The ocean was once a limitless frontier, primed for exploitation of fish and other marine life. Today, a scan of the coastline (in our case off Australia and the US) shows an ocean landscape dotted with aquaculture pens, wind farms, eco-tours, and oil rigs, as well as commercial and recreational fishing boats. This presents marine and maritime managers with the huge challenge of balancing competing social, conservation, and economic objectives. Trade-offs arise even from success stories. For example, seal and sea lion populations are recovering from centuries of hunting, which is great. But now they’re preying heavily on economically valuable species like salmon and cod, creating potential tensions between fisheries and conservation communities. Ecosystem-based management is one way that we can start to address these trade-offs. Continue reading →

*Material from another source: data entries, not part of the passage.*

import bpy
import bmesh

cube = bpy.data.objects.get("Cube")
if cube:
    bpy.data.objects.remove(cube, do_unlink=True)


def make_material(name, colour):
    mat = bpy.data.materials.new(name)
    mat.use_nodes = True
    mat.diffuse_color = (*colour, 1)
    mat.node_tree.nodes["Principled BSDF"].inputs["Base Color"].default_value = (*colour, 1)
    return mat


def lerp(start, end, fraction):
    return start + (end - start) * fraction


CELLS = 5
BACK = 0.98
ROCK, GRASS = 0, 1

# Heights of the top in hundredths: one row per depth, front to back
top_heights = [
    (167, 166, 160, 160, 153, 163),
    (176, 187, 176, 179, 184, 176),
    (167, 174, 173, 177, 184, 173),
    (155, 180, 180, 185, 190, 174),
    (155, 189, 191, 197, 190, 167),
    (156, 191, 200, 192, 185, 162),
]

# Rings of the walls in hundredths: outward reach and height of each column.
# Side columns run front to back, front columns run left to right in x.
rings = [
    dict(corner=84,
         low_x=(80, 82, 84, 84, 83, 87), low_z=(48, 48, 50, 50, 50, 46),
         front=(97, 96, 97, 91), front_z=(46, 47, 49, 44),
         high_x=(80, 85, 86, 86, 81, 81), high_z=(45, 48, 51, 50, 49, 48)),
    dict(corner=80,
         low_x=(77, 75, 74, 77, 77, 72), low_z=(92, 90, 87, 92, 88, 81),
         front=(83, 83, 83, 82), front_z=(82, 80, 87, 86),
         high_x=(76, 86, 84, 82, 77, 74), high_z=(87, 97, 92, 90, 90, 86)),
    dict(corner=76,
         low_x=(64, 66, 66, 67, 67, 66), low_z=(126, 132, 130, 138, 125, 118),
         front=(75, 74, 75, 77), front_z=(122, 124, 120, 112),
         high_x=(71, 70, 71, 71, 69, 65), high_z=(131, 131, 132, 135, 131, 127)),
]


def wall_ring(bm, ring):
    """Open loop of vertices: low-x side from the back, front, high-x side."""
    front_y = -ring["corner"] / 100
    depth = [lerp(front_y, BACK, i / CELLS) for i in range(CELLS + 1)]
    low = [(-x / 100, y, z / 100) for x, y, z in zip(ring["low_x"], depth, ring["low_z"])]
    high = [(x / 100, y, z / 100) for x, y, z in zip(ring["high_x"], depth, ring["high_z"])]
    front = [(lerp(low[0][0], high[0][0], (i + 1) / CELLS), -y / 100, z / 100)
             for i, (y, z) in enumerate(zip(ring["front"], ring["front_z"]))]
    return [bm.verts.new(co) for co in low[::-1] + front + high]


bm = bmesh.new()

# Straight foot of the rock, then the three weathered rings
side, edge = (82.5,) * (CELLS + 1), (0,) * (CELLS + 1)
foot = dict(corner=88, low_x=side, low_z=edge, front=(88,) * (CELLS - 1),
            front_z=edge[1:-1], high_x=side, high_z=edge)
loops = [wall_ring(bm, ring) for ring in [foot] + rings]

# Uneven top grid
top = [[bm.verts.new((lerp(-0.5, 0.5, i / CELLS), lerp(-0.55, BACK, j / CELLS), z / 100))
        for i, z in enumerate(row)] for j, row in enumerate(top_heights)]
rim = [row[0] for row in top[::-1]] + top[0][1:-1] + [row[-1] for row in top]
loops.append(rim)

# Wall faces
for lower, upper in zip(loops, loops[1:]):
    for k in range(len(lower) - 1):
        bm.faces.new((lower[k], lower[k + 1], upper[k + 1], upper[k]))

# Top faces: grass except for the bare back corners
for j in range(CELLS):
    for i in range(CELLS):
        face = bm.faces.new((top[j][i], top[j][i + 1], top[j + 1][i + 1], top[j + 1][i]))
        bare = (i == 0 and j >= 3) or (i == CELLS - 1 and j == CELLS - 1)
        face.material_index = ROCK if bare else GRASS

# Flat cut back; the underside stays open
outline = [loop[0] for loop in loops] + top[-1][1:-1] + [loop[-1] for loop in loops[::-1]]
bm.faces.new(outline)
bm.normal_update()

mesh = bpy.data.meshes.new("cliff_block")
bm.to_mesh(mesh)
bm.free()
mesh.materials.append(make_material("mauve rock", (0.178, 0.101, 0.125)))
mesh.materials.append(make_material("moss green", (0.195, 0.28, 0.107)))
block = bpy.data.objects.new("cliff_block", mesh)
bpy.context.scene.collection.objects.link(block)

An international research team has developed a simple method for using a network of autonomous time-lapse cameras to track the breeding and population dynamics of Antarctic penguins, providing a new, low-cost window into the health and productivity of the Antarctic ecosystem.
The team of scientists from NOAA Fisheries and several other nations published in the journal Methods in Ecology and Evolution, descriptions of the camera system and a new method for turning static images into useful data on the timing and success of penguin reproduction. They say that the system monitors penguins as effectively as scientists could in person, for a fraction of the cost. Continue reading →